* **TASK DETAILS**:
Every entry must come back exactly as it was written.

DATA FOR THE TASK section start

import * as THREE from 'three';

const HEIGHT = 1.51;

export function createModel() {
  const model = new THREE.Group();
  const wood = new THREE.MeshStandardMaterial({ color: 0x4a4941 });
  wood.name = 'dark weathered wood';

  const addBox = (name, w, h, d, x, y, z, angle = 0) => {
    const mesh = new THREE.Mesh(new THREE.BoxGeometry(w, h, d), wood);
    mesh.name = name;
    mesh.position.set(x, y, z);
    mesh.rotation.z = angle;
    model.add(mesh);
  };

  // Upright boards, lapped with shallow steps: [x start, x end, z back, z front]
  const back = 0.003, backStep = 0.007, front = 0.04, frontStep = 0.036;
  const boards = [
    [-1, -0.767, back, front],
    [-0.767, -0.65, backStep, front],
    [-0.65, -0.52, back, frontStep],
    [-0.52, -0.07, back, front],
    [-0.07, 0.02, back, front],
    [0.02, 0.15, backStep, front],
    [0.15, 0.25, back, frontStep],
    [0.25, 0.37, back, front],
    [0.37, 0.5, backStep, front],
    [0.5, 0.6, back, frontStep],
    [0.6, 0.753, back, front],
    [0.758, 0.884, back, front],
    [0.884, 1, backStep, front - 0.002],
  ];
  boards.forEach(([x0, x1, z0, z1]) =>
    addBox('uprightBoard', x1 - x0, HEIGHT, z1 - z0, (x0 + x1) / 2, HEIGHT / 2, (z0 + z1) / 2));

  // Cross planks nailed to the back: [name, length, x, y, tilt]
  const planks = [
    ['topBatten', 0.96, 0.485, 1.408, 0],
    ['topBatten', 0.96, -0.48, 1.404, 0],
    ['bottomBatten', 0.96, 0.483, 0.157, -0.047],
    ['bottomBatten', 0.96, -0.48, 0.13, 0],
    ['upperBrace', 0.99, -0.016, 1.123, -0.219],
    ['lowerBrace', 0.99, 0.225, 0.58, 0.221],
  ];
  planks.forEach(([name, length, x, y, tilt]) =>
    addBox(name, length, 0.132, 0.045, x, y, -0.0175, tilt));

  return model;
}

DATA FOR THE TASK section end

* **WRITTEN RESPONSE**:
import * as THREE from 'three';

const HEIGHT = 1.51;

export function createModel() {
  const model = new THREE.Group();
  const wood = new THREE.MeshStandardMaterial({ color: 0x4a4941 });
  wood.name = 'dark weathered wood';

  const addBox = (name, w, h, d, x, y, z, angle = 0) => {
    const mesh = new THREE.Mesh(new THREE.BoxGeometry(w, h, d), wood);
    mesh.name = name;
    mesh.position.set(x, y, z);
    mesh.rotation.z = angle;
    model.add(mesh);
  };

  // Upright boards, lapped with shallow steps: [x start, x end, z back, z front]
  const back = 0.003, backStep = 0.007, front = 0.04, frontStep = 0.036;
  const boards = [
    [-1, -0.767, back, front],
    [-0.767, -0.65, backStep, front],
    [-0.65, -0.52, back, frontStep],
    [-0.52, -0.07, back, front],
    [-0.07, 0.02, back, front],
    [0.02, 0.15, backStep, front],
    [0.15, 0.25, back, frontStep],
    [0.25, 0.37, back, front],
    [0.37, 0.5, backStep, front],
    [0.5, 0.6, back, frontStep],
    [0.6, 0.753, back, front],
    [0.758, 0.884, back, front],
    [0.884, 1, backStep, front - 0.002],
  ];
  boards.forEach(([x0, x1, z0, z1]) =>
    addBox('uprightBoard', x1 - x0, HEIGHT, z1 - z0, (x0 + x1) / 2, HEIGHT / 2, (z0 + z1) / 2));

  // Cross planks nailed to the back: [name, length, x, y, tilt]
  const planks = [
    ['topBatten', 0.96, 0.485, 1.408, 0],
    ['topBatten', 0.96, -0.48, 1.404, 0],
    ['bottomBatten', 0.96, 0.483, 0.157, -0.047],
    ['bottomBatten', 0.96, -0.48, 0.13, 0],
    ['upperBrace', 0.99, -0.016, 1.123, -0.219],
    ['lowerBrace', 0.99, 0.225, 0.58, 0.221],
  ];
  planks.forEach(([name, length, x, y, tilt]) =>
    addBox(name, length, 0.132, 0.045, x, y, -0.0175, tilt));

  return model;
}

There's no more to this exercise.